Last year, researchers from the Stonehenge Hidden Landscape Project were mapping the underground area of Stonehenge when they stumbled upon a secret anomaly. They thought they had found an even bigger stone monolith site, up to five times the size, that they nicknamed ‘Superhenge’. After beginning the excavation recently however, what they found was completely unexpected.
About 2 miles northeast of Stonehenge beneath Durrington Walls, once home to the Neolithic builders of Stonehenge, researchers believed they’d found over 100 stone monoliths buried.
It actually turned out to be a collection of 5 foot deep pits deliberately filled with blocks of chalk that at one point held 20 foot tall wooden timber posts.
It is believed to be part of a circular monument built 4,500 years ago to memorialize the Stonehenge builders, but further study reveals the project was never finished and the timbers were removed. The monument was replaced and covered with an enormous circular bank of dirt around a mile long that’s still there today.
So why did they suddenly stop? The archaeologist’s predict it could possibly be due to a sudden religious, political, or even cultural change as it was around the beginning of the Bronze Age and the arrival of a new tradition known as Beaker culture.
Adding to the Mystery
The use of wood for this monument also intrigued the researchers since now aside from just Woodhenge, a monument of 168 timber posts that resemble Stonehenge, they can confirm that there must have been a significance for when the ancient pagans used stone and when they used wood.
“One of our project leads, Professor Mike Parker Pearson, is of the view that wood is connected with the living and stone with the dead or ancestors” Says Dr. Nick Snashall, an archaeologist with Britain’s National Trust, “That would make sense in this context as immediately before the putting up of the timber posts this site had been an enormous settlement—the evidence suggests for the builders of Stonehenge.”
This discovery furthers the mystery surrounding Stonehenge and its area, as the researchers believe the builders had used over 300 trees to construct the posts. During the Neolithic period however, the area is thought to have not been heavily wooded, so where they found the wood and how they transported it is still unknown.
Currently, researchers are radiocarbon dating the artifacts so they have a timeline of when it was created and when it was dismantled. This may help with discovering why the posts were lifted vertically and what might have happened to them after they were removed.

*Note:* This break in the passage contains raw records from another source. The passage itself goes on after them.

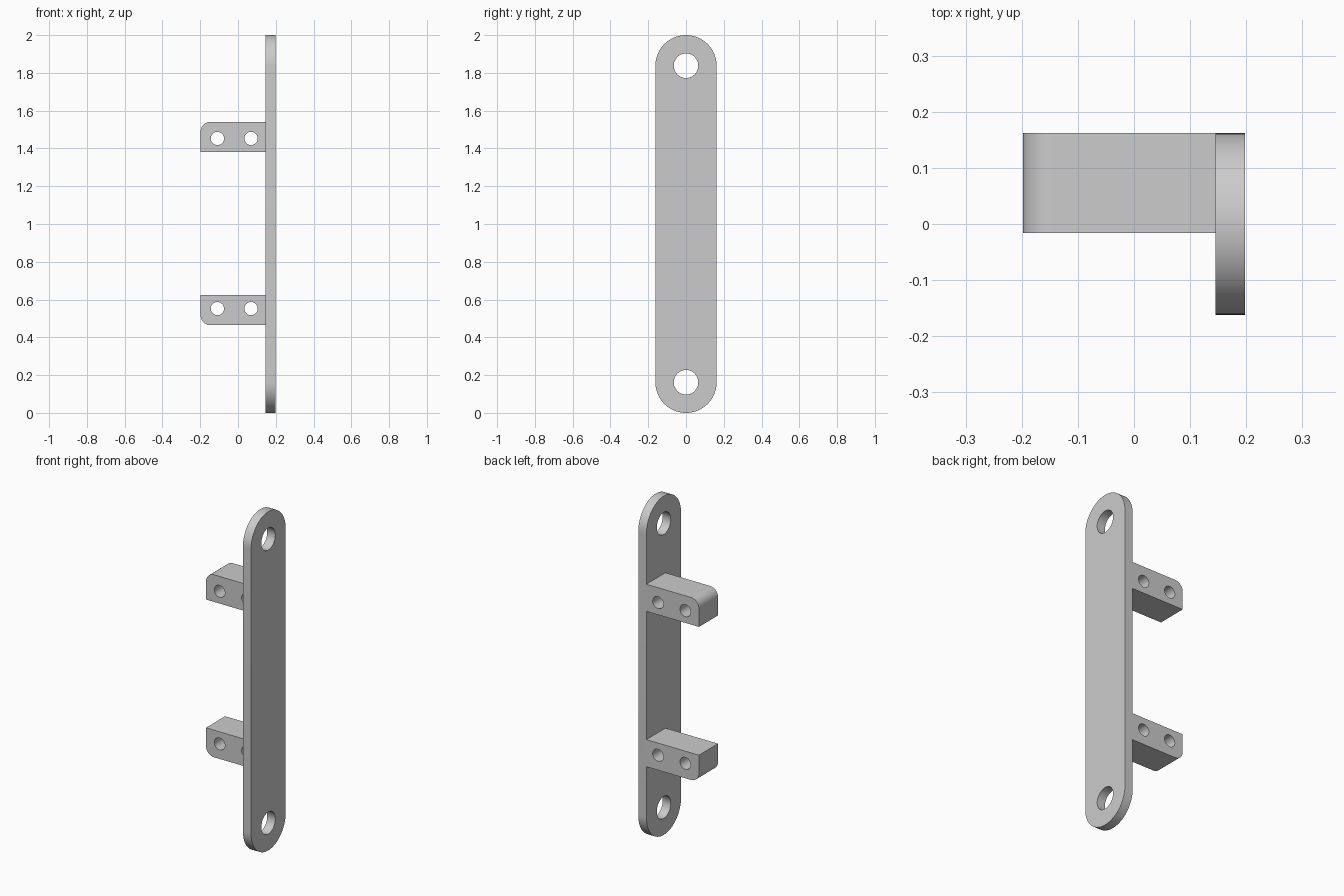
import bpy, bmesh
from math import cos, sin, pi, radians
from mathutils import Matrix, Vector

cube = bpy.data.objects.get("Cube")
if cube:
    bpy.data.objects.remove(cube, do_unlink=True)

# Single plain grey finish
grey = bpy.data.materials.new("plain_grey")
grey.use_nodes = True
colour = (0.6, 0.6, 0.6, 1)
grey.diffuse_color = colour
grey.node_tree.nodes["Principled BSDF"].inputs["Base Color"].default_value = colour


def arc(cx, cz, r, start, end, steps):
    """Points along an arc, angles in degrees."""
    angles = [radians(start + (end - start) * i / steps) for i in range(steps + 1)]
    return [(cx + r * cos(a), cz + r * sin(a)) for a in angles]


def circle(cx, cz, r):
    return arc(cx, cz, r, 0, 360, 48)[:-1]


def extruded(name, loops, place, depth):
    """Fill an outline with holes, and extrude it along the vector depth."""
    bm = bmesh.new()
    edges = []
    for loop in loops:
        verts = [bm.verts.new(place(u, v)) for u, v in loop]
        edges += [bm.edges.new((a, b)) for a, b in zip(verts, verts[1:] + verts[:1])]
    bmesh.ops.triangle_fill(bm, use_beauty=True, use_dissolve=False, edges=edges)
    new = bmesh.ops.extrude_face_region(bm, geom=bm.faces[:], use_keep_orig=True)
    moved = [g for g in new["geom"] if isinstance(g, bmesh.types.BMVert)]
    bmesh.ops.translate(bm, verts=moved, vec=depth)
    bmesh.ops.recalc_face_normals(bm, faces=bm.faces[:])
    mesh = bpy.data.meshes.new(name)
    bm.to_mesh(mesh)
    bm.free()
    mesh.materials.append(grey)
    obj = bpy.data.objects.new(name, mesh)
    bpy.context.collection.objects.link(obj)
    bpy.ops.object.select_all(action='DESELECT')
    obj.select_set(True)
    bpy.context.view_layer.objects.active = obj
    bpy.ops.object.shade_smooth_by_angle(angle=radians(30))
    return obj


# Long plate with round ends and a hole at each end
R, INNER, OUTER = 0.162, 0.145, 0.198
outline = arc(0, 2 - R, R, 0, 180, 40) + arc(0, R, R, 180, 360, 40)
holes = [circle(0, z, 0.065) for z in (R, 2 - R)]
extruded("back_plate", [outline] + holes,
         lambda u, v: Vector((INNER, u, v)), Vector((OUTER - INNER, 0, 0)))


# Two mirrored arms, each with one rounded outer corner and two holes
def arm(name, centre, side):
    tip, half, r = -0.198, 0.08, 0.053
    profile = [(INNER, -half), (INNER, half)]
    profile += arc(tip + r, half - r, r, 90, 180, 12) + [(tip, -half)]
    bores = [circle(x, -0.008, 0.035) for x in (-0.109, 0.069)]
    extruded(name, [profile] + bores,
             lambda u, v: Vector((u, -0.016, centre + side * v)),
             Vector((0, R + 0.016, 0)))


arm("upper_arm", 1.461, 1)
arm("lower_arm", 0.544, -1)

Will we ever truly learn the purpose and mystery of Stonehenge? Only time will tell, but every discovery brings us closer and closer to uncovering a secret lost to time. It also makes us wonder just how many more discoveries are waiting to be found right under our noses!